I am distressed by the Bureau of Land Management’s reluctance to embrace a well-considered and balanced position regarding its Labyrinth Canyon / Gemini Bridges Travel Plan. Though the formal deadline for public comment has passed, now is an excellent time for the BLM to determine the fate of an area so heavily traversed by ORVs.
Why? Because the BLM’s preferred alternative and subsequent route density is unsustainable. Grand County officials on the other hand have taken a position – one I believe has the support of local, reasonable recreationalists – that it’s time to reduce the number and mileage of routes by at least 22 percent.
The riparian corridors, including side canyons entering the Green River network in Labyrinth Canyon, ought to be nonmotorized. It’s not an exaggeration to point out that ORVs have a deleterious impact on the fauna and flora that need to survive in their high desert environment. And besides, one look at any of the maps under consideration reveals the redundancy and overlap created by users, not a systematic planning effort that’s designed to protect natural resources. BLM can and must do better.
With the increasing impacts of drought and climate change throughout redrock country, it’s more important than ever to protect the natural quiet, wildlife habit and cultural sites from the onslaught of
motorized vehicles.
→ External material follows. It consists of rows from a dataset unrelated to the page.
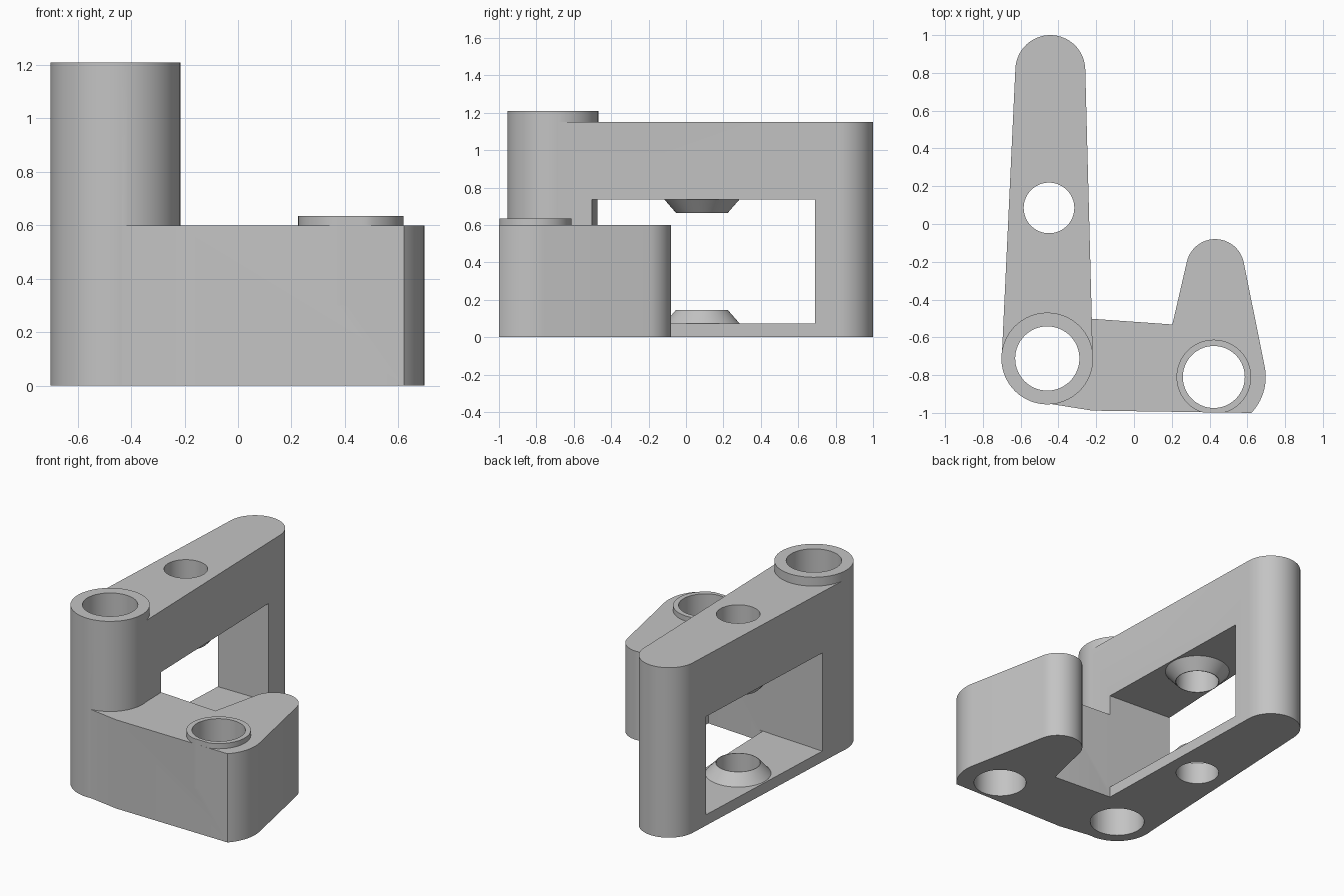
import bpy
import bmesh
from math import cos, sin, radians

old = bpy.data.objects.get("Cube")
if old:
    bpy.data.objects.remove(old, do_unlink=True)

grey = bpy.data.materials.new("light grey")
grey.use_nodes = True
tone = (0.55, 0.55, 0.55, 1)
grey.diffuse_color = tone
grey.node_tree.nodes["Principled BSDF"].inputs["Base Color"].default_value = tone

# Bore centres and the rounded ends
POST, PAD = (-0.459, -0.712), (0.4225, -0.81)
PIVOT, HEEL, NOSE = (-0.45, 0.085), (-0.443, 0.815), (0.43, -0.234)
PLATE, WINDOW_TOP, ARM_TOP, BASE_TOP = 0.073, 0.737, 1.15, 0.6


def arc(centre, r, start, end, n=32):
    angles = [radians(start + (end - start) * i / n) for i in range(n + 1)]
    return [(centre[0] + r * cos(a), centre[1] + r * sin(a)) for a in angles]


def circle(centre, r, n=64):
    return arc(centre, r, 0, 360, n)[:-1]


def loft(name, low, high, z0, z1):
    """Solid between two outlines with matching points."""
    bm = bmesh.new()
    a = [bm.verts.new((x, y, z0)) for x, y in low]
    b = [bm.verts.new((x, y, z1)) for x, y in high]
    bm.faces.new(a[::-1])
    bm.faces.new(b)
    for i in range(len(a)):
        j = (i + 1) % len(a)
        bm.faces.new((a[i], a[j], b[j], b[i]))
    bmesh.ops.recalc_face_normals(bm, faces=bm.faces)
    mesh = bpy.data.meshes.new(name)
    bm.to_mesh(mesh)
    bm.free()
    mesh.materials.append(grey)
    obj = bpy.data.objects.new(name, mesh)
    bpy.context.collection.objects.link(obj)
    return obj


def prism(name, outline, z0, z1):
    return loft(name, outline, outline, z0, z1)


def combine(target, tool, operation):
    mod = target.modifiers.new(operation, "BOOLEAN")
    mod.operation, mod.solver, mod.object = operation, "EXACT", tool
    bpy.context.view_layer.objects.active = target
    bpy.ops.object.modifier_apply(modifier=mod.name)
    bpy.data.objects.remove(tool, do_unlink=True)


# Tall tapered arm, its front end tucked just inside the post
arm = arc(HEEL, 0.185, 1.6, 177.2) + arc(POST, 0.241, 177.2, 361.6)
bracket = prism("bracket", arm, 0, ARM_TOP)

# Post around the front bore
combine(bracket, prism("post", circle(POST, 0.243), 0, 1.21), "UNION")

# Low base with a rounded nose and corner
base = [(-0.45, -0.7), (-0.44, -0.953), (-0.22, -0.988)]
base += arc(PAD, 0.275, -43.7, 11, 16)
base += arc(NOSE, 0.154, 11, 168, 24)
base += [(0.203, -0.532), (-0.22, -0.502), (-0.4, -0.51)]
combine(bracket, prism("base", base, 0, BASE_TOP), "UNION")

# Raised pad, trimmed flush with the front of the base
pad = [(x, max(y, -0.997)) for x, y in circle(PAD, 0.1975)]
combine(bracket, prism("pad", pad, 0.3, 0.635), "UNION")

# Window through the arm, with a slightly slanted front wall
window = [(-0.9, -0.46), (-0.2, -0.504), (-0.2, 0.69), (-0.9, 0.69)]
combine(bracket, prism("window_cutter", window, PLATE, WINDOW_TOP), "DIFFERENCE")

# Cone bosses facing each other inside the window
for edge, way in ((PLATE, 1), (WINDOW_TOP, -1)):
    wide, narrow = circle(PIVOT, 0.235), circle(PIVOT, 0.138)
    rim = circle(PIVOT, 0.205)
    root, tip = edge - way * 0.03, edge + way * 0.073
    boss = loft("boss", rim if way > 0 else narrow, narrow if way > 0 else rim,
                min(edge, tip), max(edge, tip))
    # Sink the wide end a little into the arm
    for v in boss.data.vertices:
        if abs(v.co.z - edge) < 0.001:
            v.co.z = edge - way * 0.004
    combine(bracket, boss, "UNION")

# Bores right through
for centre, r in ((POST, 0.17), (PAD, 0.164), (PIVOT, 0.134)):
    combine(bracket, prism("bore_cutter", circle(centre, r), -0.2, 1.5), "DIFFERENCE")

# Smooth the round walls and keep the edges crisp
bpy.ops.object.select_all(action="DESELECT")
bracket.select_set(True)
bpy.context.view_layer.objects.active = bracket
bpy.ops.object.shade_smooth_by_angle(angle=radians(30))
I urge the agency to break through its self-imposed, old-think boundaries and come up with reasonable route solutions that will let natural systems recover and even give us humans a bit more peace and quiet in the backcountry.
Ken Kraus, Salt Lake City